Exercise
Begin at the line containing "mesh = bpy.data.meshes.new(name)" in the data below and go on through the line containing "z0, z1) for", repeating each line exactly; include both ends and no other line.

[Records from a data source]
=== Section Start ===
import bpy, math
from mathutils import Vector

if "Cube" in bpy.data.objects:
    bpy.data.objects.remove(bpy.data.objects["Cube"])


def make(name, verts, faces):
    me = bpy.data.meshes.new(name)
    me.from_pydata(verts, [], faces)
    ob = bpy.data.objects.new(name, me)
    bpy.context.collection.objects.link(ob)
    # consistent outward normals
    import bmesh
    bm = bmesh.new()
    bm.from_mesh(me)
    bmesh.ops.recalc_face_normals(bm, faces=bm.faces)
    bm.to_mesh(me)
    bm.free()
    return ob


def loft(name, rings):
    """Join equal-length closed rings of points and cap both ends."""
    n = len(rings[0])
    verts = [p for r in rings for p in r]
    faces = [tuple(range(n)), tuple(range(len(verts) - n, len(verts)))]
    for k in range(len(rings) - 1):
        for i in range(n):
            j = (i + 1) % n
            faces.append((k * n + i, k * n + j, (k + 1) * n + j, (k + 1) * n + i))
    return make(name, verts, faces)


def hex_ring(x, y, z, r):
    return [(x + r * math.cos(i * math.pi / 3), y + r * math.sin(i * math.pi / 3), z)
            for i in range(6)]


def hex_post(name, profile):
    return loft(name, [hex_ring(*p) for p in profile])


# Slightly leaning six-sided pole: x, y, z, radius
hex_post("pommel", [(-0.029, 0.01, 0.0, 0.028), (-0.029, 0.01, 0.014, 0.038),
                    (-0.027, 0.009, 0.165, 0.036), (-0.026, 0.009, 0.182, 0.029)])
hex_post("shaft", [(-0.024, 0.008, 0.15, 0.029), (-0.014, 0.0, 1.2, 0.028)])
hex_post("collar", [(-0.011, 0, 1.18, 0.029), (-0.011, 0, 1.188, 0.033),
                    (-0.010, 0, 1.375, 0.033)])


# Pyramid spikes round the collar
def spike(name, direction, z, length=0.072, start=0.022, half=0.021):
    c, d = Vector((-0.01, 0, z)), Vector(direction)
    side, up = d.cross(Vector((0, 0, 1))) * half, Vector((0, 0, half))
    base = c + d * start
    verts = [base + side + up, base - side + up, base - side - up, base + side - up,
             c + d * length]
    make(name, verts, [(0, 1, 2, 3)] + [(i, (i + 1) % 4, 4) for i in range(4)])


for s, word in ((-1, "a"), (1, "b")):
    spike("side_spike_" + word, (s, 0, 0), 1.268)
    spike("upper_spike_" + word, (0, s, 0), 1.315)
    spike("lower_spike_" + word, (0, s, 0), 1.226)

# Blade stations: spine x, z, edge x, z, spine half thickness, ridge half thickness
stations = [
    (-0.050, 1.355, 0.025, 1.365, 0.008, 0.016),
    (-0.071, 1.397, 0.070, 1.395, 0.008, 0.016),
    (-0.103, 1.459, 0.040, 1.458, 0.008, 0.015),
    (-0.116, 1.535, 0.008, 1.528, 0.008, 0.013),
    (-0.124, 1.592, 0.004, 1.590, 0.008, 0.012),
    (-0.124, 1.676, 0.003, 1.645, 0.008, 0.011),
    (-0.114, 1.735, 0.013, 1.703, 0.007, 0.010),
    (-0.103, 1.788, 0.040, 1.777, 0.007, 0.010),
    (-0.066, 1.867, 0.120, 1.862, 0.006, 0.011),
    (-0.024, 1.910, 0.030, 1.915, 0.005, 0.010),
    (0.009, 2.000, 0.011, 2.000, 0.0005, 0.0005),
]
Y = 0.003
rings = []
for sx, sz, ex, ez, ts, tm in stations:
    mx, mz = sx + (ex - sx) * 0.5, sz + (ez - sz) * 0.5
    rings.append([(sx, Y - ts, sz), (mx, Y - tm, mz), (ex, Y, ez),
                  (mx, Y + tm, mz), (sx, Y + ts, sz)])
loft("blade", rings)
=== Section End ===
=== Section Start ===
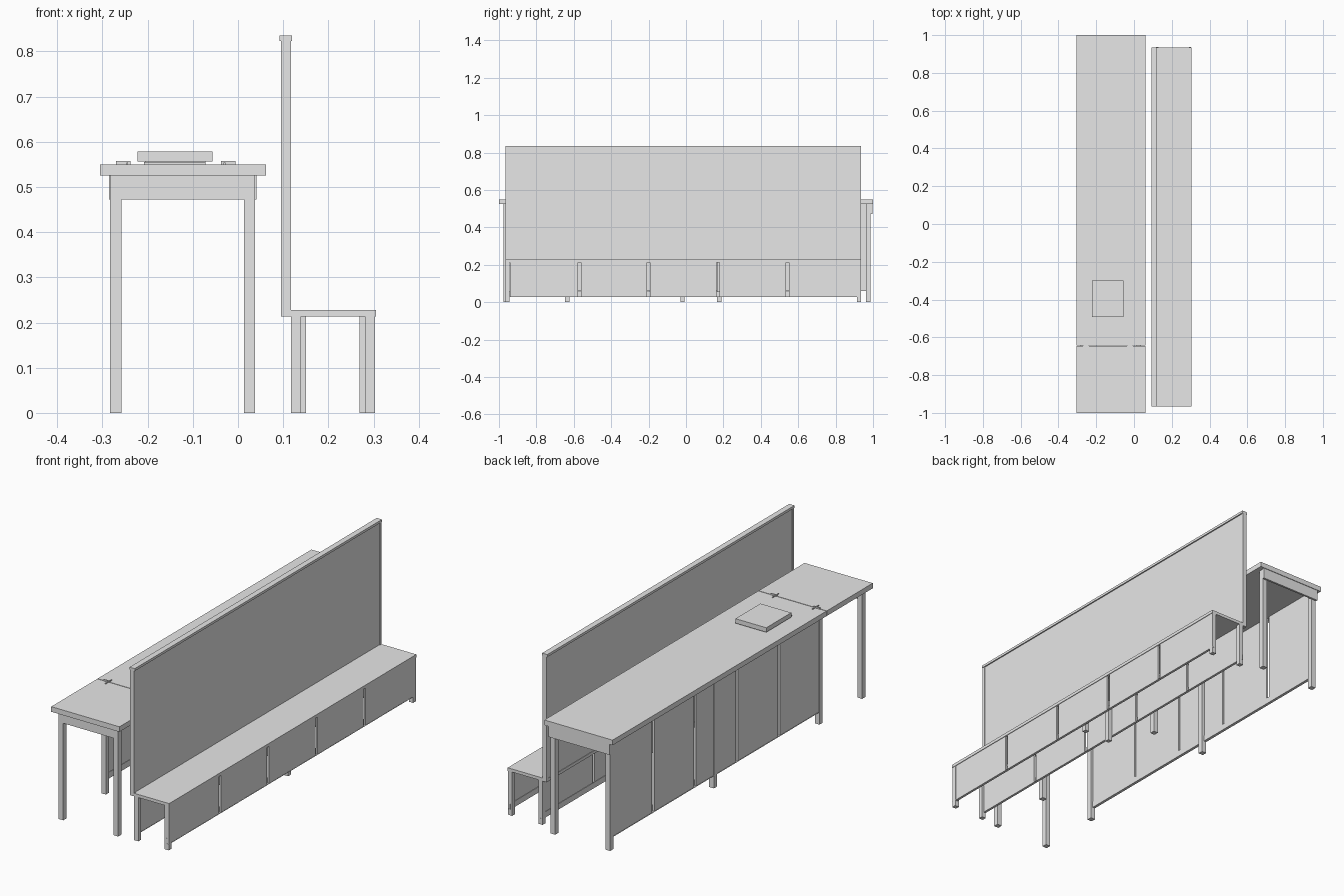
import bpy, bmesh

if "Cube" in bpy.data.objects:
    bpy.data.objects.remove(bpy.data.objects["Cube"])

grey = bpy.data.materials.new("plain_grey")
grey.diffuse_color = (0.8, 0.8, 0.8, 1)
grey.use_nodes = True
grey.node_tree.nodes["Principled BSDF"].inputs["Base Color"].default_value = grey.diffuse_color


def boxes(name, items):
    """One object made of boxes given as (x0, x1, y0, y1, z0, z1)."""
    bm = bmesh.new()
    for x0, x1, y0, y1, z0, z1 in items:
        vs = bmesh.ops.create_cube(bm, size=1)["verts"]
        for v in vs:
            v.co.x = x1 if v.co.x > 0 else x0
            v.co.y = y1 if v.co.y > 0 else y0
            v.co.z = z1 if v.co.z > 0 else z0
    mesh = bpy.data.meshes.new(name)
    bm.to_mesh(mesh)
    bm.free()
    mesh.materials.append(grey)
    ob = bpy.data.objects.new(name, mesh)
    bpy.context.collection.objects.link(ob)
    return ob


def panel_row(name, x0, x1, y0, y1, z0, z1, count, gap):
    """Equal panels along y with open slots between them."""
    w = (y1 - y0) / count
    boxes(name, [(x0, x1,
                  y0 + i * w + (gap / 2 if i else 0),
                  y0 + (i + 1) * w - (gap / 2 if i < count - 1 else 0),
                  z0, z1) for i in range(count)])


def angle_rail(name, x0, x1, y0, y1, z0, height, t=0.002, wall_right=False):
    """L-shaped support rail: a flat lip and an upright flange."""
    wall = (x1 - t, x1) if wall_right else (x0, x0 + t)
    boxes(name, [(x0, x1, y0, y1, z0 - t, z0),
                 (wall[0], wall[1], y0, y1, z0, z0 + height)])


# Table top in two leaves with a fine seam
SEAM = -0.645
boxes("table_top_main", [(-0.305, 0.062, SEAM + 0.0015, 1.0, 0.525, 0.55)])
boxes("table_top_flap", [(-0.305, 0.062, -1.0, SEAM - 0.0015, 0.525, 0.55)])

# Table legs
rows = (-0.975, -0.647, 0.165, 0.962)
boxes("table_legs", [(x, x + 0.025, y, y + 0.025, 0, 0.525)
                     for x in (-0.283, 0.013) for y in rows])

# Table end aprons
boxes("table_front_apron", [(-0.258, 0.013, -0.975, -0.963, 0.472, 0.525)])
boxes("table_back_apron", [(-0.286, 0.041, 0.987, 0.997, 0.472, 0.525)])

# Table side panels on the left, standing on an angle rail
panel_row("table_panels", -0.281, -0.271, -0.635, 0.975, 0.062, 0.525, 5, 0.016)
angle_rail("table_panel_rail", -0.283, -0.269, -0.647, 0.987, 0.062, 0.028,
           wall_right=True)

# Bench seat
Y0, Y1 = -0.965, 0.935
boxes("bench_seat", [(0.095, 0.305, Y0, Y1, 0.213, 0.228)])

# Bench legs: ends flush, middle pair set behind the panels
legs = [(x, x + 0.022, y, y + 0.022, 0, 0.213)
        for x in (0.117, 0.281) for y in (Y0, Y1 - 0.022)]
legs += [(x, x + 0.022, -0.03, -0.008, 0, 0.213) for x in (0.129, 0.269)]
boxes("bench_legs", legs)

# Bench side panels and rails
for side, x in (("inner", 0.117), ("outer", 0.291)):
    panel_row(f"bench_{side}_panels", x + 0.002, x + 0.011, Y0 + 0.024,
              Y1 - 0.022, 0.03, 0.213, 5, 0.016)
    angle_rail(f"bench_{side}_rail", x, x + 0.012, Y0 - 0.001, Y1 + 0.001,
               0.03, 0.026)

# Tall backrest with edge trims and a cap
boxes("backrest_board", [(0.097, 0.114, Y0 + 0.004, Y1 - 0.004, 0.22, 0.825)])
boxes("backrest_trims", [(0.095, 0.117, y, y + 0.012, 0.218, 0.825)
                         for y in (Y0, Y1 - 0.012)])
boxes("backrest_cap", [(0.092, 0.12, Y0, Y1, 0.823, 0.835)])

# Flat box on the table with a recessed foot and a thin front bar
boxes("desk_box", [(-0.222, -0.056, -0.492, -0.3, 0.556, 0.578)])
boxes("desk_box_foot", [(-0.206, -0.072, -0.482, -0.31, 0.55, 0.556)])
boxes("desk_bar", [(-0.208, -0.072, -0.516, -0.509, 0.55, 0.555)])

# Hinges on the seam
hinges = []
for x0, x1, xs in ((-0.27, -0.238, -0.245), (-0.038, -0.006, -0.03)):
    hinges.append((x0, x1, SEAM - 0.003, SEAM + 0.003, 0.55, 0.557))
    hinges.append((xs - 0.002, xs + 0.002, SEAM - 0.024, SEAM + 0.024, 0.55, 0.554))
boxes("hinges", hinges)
=== Section End ===
Answer space
    mesh = bpy.data.meshes.new(name)
    bm.to_mesh(mesh)
    bm.free()
    mesh.materials.append(grey)
    ob = bpy.data.objects.new(name, mesh)
    bpy.context.collection.objects.link(ob)
    return ob


def panel_row(name, x0, x1, y0, y1, z0, z1, count, gap):
    """Equal panels along y with open slots between them."""
    w = (y1 - y0) / count
    boxes(name, [(x0, x1,
                  y0 + i * w + (gap / 2 if i else 0),
                  y0 + (i + 1) * w - (gap / 2 if i < count - 1 else 0),
                  z0, z1) for i in range(count)])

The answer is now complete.